**Dataset extract**
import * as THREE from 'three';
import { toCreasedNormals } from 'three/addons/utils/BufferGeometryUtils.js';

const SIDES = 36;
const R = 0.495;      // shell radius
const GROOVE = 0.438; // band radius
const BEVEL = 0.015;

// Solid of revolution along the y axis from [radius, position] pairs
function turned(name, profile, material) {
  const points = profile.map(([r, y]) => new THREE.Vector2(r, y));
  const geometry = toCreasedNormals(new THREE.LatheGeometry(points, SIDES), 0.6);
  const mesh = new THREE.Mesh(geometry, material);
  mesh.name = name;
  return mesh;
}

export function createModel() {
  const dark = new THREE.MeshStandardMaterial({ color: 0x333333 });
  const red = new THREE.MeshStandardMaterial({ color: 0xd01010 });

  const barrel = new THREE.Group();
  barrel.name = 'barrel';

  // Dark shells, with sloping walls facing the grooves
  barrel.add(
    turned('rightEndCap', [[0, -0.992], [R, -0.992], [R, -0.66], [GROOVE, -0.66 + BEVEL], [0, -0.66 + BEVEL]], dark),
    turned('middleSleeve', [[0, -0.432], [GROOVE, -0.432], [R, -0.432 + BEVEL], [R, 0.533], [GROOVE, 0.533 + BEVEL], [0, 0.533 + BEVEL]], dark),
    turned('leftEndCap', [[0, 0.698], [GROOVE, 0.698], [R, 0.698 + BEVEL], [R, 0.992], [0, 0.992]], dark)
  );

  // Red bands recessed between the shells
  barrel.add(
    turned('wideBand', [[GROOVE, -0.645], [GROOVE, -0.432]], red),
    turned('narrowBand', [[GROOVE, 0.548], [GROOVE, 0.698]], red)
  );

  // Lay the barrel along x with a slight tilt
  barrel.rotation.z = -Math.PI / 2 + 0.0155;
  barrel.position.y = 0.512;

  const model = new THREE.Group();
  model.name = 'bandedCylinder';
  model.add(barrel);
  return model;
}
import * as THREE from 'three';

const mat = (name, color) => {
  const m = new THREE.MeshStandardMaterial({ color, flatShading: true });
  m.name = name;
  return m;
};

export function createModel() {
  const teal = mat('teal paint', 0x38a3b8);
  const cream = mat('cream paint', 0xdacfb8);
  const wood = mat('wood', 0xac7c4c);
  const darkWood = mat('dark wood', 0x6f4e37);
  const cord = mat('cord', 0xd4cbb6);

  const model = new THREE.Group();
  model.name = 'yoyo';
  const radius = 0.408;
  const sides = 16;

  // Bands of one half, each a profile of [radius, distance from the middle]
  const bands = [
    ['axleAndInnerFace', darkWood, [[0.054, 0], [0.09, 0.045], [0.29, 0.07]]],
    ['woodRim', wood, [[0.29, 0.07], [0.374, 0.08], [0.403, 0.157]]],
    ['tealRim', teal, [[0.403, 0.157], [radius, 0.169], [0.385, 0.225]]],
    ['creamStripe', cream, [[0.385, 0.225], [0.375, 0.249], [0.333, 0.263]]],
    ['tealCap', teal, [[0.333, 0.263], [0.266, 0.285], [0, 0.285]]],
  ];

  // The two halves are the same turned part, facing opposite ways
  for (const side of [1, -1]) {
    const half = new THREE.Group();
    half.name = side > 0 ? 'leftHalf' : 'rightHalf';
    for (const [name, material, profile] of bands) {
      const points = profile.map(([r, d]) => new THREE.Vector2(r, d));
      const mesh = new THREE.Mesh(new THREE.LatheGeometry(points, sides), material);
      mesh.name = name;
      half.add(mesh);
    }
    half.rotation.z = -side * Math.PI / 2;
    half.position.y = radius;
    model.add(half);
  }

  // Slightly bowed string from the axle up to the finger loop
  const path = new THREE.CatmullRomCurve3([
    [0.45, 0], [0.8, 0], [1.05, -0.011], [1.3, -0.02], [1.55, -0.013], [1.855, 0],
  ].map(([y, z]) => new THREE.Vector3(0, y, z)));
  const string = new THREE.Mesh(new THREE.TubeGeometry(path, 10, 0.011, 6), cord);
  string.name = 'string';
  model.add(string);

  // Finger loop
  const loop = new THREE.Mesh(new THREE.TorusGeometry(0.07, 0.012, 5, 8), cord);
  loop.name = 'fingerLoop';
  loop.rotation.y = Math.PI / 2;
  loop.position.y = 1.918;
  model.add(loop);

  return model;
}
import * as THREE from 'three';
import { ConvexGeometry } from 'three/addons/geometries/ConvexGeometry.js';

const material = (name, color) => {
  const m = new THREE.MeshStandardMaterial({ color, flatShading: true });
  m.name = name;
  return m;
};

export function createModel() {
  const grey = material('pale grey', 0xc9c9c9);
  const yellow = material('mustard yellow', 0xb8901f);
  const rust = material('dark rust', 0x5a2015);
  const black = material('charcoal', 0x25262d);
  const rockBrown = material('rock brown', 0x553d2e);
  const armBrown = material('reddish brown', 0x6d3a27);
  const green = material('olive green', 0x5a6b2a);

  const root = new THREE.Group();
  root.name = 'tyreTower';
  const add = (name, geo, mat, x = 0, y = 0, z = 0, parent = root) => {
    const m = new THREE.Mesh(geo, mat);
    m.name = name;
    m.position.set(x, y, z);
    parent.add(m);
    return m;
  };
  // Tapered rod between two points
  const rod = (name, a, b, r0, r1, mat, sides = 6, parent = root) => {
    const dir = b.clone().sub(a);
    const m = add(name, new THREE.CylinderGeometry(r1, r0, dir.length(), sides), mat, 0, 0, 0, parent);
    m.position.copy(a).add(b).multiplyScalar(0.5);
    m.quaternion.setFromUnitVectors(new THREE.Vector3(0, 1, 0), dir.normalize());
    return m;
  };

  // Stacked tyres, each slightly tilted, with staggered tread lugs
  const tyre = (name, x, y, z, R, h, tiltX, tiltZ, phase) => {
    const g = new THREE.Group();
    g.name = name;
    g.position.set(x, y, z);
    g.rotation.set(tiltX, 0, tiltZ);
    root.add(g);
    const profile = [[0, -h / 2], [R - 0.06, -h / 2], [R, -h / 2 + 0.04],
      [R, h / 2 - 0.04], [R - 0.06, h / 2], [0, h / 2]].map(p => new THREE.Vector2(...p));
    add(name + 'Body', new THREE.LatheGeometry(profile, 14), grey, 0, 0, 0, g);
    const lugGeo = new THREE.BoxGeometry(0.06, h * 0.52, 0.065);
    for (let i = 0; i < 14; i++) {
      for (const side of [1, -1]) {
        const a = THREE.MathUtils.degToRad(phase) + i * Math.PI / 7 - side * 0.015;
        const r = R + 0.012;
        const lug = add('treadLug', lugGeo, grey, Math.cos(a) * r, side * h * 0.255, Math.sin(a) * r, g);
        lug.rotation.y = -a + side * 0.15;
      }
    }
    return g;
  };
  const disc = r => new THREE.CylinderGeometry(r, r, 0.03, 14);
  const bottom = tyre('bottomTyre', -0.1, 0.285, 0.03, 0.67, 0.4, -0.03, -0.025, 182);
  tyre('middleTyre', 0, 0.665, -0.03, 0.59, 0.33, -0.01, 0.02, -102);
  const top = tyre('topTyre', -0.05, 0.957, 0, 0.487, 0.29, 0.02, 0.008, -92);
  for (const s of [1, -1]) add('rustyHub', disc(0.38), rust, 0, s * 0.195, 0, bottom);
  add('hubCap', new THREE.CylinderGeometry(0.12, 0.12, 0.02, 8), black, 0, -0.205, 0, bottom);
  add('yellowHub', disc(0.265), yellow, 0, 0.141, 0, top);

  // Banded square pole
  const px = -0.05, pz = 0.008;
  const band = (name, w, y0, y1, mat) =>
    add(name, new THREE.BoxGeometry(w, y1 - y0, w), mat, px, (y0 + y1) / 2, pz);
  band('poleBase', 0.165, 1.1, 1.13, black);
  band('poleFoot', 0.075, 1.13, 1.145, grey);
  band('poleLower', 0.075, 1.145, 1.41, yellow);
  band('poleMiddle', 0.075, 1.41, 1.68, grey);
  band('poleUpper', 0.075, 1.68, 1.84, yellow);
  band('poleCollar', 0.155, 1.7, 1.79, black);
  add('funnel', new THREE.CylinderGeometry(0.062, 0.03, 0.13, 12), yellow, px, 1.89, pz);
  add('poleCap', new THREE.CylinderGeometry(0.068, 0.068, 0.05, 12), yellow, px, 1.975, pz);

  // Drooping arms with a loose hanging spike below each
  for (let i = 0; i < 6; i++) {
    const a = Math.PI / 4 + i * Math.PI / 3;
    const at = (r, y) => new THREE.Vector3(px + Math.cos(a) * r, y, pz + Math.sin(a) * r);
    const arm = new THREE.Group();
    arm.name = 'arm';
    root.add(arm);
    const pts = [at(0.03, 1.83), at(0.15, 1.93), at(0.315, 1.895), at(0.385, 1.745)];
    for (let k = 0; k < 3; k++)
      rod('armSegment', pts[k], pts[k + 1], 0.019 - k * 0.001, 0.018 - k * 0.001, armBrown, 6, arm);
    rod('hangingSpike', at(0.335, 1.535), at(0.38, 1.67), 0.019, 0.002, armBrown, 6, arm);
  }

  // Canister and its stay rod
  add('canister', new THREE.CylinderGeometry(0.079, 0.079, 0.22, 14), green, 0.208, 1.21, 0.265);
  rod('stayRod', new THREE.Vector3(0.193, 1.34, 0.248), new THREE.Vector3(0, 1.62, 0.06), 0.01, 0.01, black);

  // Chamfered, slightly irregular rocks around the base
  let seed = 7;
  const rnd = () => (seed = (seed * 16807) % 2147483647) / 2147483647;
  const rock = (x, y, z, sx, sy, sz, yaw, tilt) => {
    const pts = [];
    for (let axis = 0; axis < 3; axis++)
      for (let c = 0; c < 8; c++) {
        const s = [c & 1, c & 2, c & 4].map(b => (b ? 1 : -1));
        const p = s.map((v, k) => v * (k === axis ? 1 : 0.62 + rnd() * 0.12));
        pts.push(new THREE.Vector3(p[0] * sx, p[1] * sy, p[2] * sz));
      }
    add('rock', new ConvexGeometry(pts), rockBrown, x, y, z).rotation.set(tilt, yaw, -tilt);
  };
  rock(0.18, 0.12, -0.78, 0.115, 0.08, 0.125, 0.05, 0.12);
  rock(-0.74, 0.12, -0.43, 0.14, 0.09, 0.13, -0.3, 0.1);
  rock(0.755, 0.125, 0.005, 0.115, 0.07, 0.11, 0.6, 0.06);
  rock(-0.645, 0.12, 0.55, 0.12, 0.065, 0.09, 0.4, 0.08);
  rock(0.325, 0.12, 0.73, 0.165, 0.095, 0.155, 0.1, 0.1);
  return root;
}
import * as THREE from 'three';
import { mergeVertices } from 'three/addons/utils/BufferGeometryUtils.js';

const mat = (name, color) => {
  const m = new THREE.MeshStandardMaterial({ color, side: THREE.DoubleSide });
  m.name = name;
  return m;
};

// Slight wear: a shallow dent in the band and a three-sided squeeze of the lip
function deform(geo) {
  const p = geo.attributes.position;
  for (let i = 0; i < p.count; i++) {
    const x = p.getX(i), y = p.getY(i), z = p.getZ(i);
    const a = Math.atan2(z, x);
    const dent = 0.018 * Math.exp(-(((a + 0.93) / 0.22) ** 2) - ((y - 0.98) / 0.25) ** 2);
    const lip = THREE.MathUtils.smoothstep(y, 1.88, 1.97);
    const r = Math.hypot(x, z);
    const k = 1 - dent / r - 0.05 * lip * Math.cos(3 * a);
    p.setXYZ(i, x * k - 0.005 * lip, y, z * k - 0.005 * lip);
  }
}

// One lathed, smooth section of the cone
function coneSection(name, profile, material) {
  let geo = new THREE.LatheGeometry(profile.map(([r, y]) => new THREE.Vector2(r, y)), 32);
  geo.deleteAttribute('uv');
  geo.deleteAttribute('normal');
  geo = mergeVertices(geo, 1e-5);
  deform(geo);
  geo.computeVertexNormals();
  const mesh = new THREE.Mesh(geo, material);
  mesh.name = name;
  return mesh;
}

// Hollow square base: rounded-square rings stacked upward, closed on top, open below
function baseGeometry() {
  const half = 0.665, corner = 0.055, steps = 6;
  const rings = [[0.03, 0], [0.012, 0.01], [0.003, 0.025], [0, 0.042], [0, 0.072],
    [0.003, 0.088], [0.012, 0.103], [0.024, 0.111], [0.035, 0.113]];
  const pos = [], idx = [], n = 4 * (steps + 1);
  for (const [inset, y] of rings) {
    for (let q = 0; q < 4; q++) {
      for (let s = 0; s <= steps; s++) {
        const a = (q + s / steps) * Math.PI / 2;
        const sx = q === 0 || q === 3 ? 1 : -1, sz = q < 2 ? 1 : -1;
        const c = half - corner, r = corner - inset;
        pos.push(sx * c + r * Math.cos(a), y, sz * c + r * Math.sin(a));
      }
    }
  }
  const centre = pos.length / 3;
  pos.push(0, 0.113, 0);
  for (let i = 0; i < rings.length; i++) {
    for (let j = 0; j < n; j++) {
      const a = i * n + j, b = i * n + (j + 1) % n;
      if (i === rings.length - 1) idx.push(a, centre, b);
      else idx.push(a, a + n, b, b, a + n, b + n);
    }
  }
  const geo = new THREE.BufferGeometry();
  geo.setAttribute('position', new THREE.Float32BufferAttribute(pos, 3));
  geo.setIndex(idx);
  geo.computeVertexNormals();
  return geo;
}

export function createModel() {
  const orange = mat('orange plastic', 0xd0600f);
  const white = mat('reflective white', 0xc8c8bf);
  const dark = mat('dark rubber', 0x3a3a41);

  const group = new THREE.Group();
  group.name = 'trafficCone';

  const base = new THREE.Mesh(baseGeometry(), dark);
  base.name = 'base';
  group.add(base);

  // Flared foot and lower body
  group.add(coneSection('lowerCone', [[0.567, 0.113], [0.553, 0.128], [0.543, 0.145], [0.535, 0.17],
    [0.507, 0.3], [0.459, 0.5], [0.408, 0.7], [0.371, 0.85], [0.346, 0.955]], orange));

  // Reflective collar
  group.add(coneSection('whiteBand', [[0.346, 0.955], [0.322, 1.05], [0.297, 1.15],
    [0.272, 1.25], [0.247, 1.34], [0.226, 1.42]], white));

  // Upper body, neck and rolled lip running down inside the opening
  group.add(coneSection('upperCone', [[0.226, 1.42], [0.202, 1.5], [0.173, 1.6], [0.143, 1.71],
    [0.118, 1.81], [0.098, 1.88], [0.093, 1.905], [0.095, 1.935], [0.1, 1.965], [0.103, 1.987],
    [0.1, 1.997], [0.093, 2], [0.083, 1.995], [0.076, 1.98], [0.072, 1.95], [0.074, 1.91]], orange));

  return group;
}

**Exercise description**
In your answer, include only the lines above starting at the line that holds "Banded square pole" and ending at the line that holds "band('poleFoot', 0.075, 1.13, 1.145, grey);", copied exactly.

**Solution**
  // Banded square pole
  const px = -0.05, pz = 0.008;
  const band = (name, w, y0, y1, mat) =>
    add(name, new THREE.BoxGeometry(w, y1 - y0, w), mat, px, (y0 + y1) / 2, pz);
  band('poleBase', 0.165, 1.1, 1.13, black);
  band('poleFoot', 0.075, 1.13, 1.145, grey);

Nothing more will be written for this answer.